*** Begin section ***

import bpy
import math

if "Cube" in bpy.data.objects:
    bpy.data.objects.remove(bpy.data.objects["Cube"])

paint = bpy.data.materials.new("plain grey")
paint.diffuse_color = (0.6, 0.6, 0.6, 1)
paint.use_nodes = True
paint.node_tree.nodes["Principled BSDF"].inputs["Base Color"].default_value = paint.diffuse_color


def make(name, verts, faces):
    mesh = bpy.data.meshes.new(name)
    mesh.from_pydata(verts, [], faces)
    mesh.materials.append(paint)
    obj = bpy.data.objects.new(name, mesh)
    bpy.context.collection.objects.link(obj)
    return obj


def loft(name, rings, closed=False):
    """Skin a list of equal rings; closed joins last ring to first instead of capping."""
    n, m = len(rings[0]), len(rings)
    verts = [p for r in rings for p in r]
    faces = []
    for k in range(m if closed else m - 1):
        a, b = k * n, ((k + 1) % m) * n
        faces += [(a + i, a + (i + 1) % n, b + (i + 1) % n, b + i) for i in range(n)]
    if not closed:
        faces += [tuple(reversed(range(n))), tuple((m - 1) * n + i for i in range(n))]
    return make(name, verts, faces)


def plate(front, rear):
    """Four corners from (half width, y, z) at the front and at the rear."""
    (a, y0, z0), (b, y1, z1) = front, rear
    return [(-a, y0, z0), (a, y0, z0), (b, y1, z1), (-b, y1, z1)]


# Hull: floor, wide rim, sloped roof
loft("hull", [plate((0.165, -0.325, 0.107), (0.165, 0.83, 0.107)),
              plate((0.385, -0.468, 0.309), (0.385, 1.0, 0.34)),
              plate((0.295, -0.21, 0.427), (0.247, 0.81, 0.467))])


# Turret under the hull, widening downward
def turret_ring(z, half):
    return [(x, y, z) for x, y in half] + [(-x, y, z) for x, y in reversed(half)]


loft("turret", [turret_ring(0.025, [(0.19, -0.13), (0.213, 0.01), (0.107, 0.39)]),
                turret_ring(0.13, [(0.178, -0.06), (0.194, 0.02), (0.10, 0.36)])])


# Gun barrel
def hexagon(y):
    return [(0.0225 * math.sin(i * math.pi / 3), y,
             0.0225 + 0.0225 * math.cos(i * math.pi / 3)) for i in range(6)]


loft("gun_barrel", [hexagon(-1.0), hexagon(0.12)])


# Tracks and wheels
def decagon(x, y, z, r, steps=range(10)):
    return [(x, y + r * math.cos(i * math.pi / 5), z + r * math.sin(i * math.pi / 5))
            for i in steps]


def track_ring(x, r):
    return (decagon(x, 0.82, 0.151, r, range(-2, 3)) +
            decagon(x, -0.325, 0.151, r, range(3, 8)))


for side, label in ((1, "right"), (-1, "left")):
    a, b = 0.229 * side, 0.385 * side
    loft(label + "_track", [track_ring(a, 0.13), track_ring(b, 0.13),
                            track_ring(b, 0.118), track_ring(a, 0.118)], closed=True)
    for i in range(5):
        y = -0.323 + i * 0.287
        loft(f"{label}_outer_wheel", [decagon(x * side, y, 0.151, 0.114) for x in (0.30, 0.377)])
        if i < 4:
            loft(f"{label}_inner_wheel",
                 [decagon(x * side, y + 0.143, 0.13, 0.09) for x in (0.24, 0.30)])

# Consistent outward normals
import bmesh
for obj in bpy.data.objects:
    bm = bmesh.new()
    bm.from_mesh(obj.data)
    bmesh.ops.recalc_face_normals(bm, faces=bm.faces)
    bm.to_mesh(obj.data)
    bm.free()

*** End section ***

• [THE PROBLEM]:
Among the lines above, find those containing the word "return" and copy each.

• [EXPECTED ANSWER]:
    return obj
    return make(name, verts, faces)
    return [(-a, y0, z0), (a, y0, z0), (b, y1, z1), (-b, y1, z1)]
    return [(x, y, z) for x, y in half] + [(-x, y, z) for x, y in reversed(half)]
    return [(0.0225 * math.sin(i * math.pi / 3), y,
    return [(x, y + r * math.cos(i * math.pi / 5), z + r * math.sin(i * math.pi / 5))
    return (decagon(x, 0.82, 0.151, r, range(-2, 3)) +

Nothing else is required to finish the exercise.